▸ **Activity**:
Determine how many lines of the records include "function", and answer with the number alone.

▸ **Material to process**:
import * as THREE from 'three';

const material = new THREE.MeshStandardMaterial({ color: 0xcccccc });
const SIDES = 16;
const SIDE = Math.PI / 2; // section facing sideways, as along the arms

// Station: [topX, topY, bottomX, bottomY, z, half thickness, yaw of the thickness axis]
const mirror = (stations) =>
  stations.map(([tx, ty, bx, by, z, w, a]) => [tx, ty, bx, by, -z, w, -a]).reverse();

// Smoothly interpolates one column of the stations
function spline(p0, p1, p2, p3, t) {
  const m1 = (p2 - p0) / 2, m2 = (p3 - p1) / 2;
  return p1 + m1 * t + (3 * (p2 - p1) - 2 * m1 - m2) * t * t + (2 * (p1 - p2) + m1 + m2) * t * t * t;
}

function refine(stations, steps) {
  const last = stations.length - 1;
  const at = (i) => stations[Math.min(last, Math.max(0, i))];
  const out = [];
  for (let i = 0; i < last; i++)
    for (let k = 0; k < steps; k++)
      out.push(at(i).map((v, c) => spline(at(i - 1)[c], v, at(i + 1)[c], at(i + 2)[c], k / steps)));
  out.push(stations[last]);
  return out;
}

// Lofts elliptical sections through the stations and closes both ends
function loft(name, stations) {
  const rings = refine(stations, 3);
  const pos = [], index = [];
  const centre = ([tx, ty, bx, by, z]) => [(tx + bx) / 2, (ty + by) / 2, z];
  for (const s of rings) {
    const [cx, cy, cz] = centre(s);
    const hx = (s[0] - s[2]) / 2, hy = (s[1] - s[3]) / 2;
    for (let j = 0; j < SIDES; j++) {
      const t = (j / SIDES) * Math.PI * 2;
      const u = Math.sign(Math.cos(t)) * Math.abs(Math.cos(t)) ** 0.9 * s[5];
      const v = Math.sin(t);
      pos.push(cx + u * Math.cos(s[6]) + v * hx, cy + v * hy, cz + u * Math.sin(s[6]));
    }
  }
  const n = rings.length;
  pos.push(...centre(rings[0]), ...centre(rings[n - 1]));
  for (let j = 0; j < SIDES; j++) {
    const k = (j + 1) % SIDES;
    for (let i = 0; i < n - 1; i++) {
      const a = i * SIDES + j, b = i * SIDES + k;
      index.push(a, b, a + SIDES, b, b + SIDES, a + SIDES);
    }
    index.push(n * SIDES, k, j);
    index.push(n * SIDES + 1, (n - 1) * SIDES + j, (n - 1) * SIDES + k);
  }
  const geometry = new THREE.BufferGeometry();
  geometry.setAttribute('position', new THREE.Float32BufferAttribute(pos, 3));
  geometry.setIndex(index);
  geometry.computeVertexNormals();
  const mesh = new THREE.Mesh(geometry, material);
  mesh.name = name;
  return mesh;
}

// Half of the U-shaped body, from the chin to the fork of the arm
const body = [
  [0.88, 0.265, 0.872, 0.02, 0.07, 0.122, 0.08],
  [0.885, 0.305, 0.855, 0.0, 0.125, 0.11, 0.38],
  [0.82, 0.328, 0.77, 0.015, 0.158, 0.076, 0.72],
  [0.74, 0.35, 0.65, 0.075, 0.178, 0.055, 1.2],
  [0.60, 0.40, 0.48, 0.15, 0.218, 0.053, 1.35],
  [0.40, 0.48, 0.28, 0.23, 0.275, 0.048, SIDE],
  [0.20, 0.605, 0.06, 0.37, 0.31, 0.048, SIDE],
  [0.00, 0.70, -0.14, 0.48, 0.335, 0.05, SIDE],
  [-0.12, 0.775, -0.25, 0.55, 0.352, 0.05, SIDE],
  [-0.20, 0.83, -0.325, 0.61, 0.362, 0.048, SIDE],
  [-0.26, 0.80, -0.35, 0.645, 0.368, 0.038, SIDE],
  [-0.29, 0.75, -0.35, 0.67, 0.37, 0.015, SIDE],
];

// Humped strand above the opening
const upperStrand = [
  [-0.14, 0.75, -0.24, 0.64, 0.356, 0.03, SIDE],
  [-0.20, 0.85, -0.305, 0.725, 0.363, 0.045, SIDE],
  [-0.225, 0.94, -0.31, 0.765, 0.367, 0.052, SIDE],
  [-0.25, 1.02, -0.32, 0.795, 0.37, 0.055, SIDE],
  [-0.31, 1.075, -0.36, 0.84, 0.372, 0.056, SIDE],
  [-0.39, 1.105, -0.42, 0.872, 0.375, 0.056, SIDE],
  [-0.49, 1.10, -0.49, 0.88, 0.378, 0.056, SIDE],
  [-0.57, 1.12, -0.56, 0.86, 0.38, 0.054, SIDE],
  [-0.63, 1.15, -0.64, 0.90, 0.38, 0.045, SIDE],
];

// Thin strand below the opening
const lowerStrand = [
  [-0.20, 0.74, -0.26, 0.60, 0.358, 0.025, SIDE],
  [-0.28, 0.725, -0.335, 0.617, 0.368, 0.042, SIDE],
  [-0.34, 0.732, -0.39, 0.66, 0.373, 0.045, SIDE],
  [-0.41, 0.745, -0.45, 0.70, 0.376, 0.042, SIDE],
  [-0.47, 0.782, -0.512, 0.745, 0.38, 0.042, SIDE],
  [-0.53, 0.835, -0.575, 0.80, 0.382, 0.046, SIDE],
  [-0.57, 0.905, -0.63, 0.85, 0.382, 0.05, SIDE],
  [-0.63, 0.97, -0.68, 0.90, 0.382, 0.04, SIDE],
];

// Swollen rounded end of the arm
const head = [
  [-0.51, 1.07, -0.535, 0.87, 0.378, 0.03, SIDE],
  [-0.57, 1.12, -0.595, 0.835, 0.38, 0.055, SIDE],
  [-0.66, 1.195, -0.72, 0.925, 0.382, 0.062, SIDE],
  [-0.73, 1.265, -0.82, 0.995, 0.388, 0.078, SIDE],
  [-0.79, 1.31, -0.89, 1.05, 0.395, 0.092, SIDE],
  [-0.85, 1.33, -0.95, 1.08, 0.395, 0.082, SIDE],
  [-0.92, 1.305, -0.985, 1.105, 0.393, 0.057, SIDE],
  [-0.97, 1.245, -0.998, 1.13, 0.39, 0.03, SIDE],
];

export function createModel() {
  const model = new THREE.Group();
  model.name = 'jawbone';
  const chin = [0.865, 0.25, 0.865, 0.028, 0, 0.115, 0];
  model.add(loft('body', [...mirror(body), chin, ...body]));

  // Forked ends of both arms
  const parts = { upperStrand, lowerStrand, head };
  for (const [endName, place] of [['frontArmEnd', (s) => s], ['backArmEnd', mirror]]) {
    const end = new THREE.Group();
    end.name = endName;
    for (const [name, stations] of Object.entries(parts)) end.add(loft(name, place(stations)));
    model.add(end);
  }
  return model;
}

==

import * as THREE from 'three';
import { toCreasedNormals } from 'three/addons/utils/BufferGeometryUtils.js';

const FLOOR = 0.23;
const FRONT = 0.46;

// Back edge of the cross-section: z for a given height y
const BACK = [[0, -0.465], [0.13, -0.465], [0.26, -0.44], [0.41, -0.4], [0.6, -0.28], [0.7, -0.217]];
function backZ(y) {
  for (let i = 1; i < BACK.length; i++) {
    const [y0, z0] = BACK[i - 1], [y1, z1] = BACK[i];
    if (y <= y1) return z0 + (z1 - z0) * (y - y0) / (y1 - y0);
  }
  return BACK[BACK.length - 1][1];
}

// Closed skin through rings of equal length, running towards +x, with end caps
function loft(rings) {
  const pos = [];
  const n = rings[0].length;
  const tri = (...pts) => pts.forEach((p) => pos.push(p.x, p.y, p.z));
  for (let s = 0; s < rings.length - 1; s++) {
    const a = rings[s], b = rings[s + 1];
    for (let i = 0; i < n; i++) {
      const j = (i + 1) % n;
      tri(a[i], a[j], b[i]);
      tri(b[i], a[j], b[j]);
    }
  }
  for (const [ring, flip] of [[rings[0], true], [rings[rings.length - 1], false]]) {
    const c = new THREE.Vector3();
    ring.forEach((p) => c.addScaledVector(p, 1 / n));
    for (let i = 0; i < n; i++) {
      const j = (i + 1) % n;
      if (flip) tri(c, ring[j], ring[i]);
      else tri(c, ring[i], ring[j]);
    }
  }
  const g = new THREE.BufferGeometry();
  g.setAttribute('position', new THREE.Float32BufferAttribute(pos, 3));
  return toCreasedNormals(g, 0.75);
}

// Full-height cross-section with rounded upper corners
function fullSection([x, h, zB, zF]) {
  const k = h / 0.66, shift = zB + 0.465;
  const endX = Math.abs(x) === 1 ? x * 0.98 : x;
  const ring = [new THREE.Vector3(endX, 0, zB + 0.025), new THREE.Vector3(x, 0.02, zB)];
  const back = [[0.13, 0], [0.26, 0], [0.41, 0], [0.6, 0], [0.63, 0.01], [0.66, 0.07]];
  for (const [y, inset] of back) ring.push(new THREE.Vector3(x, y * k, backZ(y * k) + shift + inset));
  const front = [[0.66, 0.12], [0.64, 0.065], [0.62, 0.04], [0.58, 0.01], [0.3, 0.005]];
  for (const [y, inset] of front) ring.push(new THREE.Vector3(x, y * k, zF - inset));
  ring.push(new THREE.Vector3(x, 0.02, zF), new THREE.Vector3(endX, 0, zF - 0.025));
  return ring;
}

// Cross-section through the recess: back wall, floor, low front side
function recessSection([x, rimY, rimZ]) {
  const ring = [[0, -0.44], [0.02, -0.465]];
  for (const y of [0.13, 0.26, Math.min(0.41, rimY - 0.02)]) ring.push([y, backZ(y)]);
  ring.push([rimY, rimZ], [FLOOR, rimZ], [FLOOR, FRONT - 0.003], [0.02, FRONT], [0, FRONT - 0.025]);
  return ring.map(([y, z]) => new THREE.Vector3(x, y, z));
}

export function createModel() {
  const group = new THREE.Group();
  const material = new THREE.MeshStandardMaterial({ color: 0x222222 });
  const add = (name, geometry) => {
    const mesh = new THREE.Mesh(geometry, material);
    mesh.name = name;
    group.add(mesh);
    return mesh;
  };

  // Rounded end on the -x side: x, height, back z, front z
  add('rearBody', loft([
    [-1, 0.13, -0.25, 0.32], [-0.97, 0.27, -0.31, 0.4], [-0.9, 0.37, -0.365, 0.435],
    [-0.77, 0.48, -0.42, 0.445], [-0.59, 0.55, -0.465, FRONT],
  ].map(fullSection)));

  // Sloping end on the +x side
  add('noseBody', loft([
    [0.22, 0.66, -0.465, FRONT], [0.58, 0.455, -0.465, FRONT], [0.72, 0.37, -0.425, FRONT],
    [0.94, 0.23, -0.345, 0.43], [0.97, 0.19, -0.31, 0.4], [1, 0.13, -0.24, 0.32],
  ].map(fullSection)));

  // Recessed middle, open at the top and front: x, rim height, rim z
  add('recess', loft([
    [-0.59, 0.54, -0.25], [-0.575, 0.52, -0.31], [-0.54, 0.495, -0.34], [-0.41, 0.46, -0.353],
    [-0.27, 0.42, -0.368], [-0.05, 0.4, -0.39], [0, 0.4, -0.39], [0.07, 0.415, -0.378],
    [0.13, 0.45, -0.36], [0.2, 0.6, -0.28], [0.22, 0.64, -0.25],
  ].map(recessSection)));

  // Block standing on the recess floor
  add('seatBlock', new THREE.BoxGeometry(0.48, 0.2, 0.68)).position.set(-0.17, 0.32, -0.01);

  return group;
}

▸ **Solution to the exercise**:
9